> [What is needed] Pull every line of the entries that has the word "points".

> [Data extract]
==============================
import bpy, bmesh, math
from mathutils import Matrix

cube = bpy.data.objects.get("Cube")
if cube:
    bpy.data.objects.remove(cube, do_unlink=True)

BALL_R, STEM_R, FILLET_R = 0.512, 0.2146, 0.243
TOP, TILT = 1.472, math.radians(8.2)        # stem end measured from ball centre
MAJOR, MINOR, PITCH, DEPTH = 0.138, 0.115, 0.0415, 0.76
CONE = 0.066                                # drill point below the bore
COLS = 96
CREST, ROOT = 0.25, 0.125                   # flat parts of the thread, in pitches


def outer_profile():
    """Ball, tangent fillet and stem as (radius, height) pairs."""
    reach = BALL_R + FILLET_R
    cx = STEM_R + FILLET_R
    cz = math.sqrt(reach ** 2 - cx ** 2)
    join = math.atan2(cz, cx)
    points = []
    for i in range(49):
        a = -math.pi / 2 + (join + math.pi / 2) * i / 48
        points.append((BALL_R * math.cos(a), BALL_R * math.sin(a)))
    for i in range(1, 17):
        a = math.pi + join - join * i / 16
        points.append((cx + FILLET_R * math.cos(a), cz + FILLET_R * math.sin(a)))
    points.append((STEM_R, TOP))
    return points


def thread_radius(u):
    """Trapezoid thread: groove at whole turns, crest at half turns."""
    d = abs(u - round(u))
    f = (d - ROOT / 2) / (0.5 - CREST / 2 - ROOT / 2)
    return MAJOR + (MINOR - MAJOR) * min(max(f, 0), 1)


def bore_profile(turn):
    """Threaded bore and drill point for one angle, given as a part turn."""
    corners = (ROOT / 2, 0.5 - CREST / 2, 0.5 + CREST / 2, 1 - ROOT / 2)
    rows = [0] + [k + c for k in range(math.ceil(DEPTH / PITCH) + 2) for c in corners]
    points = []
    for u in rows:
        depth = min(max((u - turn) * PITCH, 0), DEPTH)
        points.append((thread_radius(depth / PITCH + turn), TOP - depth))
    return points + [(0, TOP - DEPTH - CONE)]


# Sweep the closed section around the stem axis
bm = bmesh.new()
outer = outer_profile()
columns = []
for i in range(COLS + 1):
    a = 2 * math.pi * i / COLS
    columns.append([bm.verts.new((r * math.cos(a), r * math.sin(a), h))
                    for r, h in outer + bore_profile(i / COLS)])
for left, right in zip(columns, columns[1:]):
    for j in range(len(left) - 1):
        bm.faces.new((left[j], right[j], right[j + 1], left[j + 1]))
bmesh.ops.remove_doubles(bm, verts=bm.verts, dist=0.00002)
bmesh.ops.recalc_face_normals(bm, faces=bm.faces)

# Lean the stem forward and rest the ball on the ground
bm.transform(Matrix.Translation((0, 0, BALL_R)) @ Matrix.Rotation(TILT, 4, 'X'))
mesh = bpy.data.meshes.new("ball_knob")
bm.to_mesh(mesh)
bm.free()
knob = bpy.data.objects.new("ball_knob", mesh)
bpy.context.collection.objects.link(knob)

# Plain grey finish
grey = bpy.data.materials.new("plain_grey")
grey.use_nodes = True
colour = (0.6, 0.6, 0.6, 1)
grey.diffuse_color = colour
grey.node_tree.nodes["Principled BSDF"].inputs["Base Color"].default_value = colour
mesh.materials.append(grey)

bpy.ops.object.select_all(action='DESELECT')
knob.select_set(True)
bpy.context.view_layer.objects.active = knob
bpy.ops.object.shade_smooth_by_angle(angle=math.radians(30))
==============================
> [Output for this exercise]
    points = []
        points.append((BALL_R * math.cos(a), BALL_R * math.sin(a)))
        points.append((cx + FILLET_R * math.cos(a), cz + FILLET_R * math.sin(a)))
    points.append((STEM_R, TOP))
    return points
    points = []
        points.append((thread_radius(depth / PITCH + turn), TOP - depth))
    return points + [(0, TOP - DEPTH - CONE)]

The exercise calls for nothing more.